Problem 8. Consider a solution of the diffusion equation $u_t=u_{xx}$ in $[0\le x \le L, 0\le t <\infty]$.

Let \begin{gather*} M(T)= \max _{[0\le x \le L, 0\le t \le T]} u(x,t),\\ m(T)= \min _{[0\le x \le L, 0\le t \le T]} u(x,t). \end{gather*}

1. Does $M(T)$ increase or decrease as a function of $T$?
2. Does $m(T)$ increase or decrease as a function of $T$?

Problem 9. The purpose of this exercise is to show that the maximum principle is not true for the equation $u_t=xu_{xx}$ which has a coefficient which changes sign.

1. Verify that $u=-2xt-x^2$ is a solution.
2. Find the location of its maximum in the closed rectangle ${-2\le x\le 2, 0\le t\le 1}$.
3. Where precisely does our proof of the maximum principle break down for this equation?

Problem 10.

1. Consider the heat equation on $J=(-\infty,\infty)$ and prove that an energy \begin{equation} E(t)=\int_J u^2 (x,t)\,dx \label{eq-e} \end{equation} does not increase; further, show that it really decreases unless $u(x,t)=\const$;
2. Consider the heat equation on $J=(0,l)$ with the Dirichlet or Neumann boundary conditions and prove that an $E(t)$ does not increase; further, show that it really decreases unless $u(x,t)=\const$;
3. Consider the heat equation on $J=(0,l)$ with the Robin boundary conditions \begin{gather} u_x(0,t)-a_0u(0,t)=0,\\ u_x(L,t)+a_L u(L,t)=0. \end{gather} If $a_0 >0$ and $a_l >0$, show that the endpoints contribute to the decrease of $E(t)=\int _0^L u^2 (x,t) \,dx$.

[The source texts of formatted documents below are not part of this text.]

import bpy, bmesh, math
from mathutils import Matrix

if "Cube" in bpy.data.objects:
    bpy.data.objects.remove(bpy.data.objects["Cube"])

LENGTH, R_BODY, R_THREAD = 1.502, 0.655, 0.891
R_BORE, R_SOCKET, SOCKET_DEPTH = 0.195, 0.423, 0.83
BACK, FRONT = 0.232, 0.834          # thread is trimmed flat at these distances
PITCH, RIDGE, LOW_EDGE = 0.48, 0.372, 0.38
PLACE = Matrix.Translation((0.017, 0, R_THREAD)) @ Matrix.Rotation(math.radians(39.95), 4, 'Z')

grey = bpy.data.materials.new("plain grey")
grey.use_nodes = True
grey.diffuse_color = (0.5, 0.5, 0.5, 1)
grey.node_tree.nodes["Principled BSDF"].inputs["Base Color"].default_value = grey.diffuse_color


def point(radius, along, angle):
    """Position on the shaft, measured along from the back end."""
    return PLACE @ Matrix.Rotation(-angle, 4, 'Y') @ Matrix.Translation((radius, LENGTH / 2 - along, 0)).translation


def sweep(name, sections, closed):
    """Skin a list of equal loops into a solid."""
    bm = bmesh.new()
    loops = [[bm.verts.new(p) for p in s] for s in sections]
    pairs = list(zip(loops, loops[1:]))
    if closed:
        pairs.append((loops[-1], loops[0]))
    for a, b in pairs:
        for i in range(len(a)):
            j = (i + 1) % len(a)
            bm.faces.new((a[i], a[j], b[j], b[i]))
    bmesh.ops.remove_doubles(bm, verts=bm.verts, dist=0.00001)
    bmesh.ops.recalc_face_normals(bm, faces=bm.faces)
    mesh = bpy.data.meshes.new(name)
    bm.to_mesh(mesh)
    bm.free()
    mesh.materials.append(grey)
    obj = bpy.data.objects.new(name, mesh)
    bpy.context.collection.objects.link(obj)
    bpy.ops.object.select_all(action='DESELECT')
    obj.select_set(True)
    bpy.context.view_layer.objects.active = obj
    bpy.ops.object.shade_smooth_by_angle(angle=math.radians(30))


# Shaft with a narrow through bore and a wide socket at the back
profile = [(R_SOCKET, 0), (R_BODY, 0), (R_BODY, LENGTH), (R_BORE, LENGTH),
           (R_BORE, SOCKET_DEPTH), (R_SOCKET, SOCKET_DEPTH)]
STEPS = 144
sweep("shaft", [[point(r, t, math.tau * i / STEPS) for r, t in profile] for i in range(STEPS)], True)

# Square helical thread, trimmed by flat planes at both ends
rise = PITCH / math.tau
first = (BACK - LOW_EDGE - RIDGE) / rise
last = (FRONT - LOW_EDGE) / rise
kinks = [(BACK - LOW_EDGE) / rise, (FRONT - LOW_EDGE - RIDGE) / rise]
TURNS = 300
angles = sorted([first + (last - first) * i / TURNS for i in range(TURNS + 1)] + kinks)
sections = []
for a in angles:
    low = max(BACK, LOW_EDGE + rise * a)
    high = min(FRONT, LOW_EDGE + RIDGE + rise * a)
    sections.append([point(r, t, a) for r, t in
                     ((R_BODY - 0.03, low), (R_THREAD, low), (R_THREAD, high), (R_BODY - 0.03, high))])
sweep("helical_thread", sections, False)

This is interpreted to mean that part of the energy is lost at the boundary, so we call the boundary conditions radiating or dissipative.

Hint. To prove decrease of $E(t)$ consider it derivative by $t$, replace $u_t$ by $ku_{xx}$ and integrate by parts.

Remark 1. In the case of heat (or diffusion) equation an energy given by (\ref{eq-e}) is rather mathematical artefact.

Problem 11. Find a self–similar solution $u$ of \begin{equation} u_t = (u^m u_x)_x \qquad -\infty< x <\infty ,\ t>0 \label{f} \end{equation} with finite $\int_{-\infty}^\infty u\,dx$ and $m>0$.

Problem 12. Find a self–similar solution $u$ of \begin{equation} u_t = iku_{xx} \qquad -\infty< x <\infty ,\ -\infty < t < \infty. \label{h} \end{equation} with constant $I(t)=\int_{-\infty}^\infty u\,dx =1$.

Hint. Some complex variables required.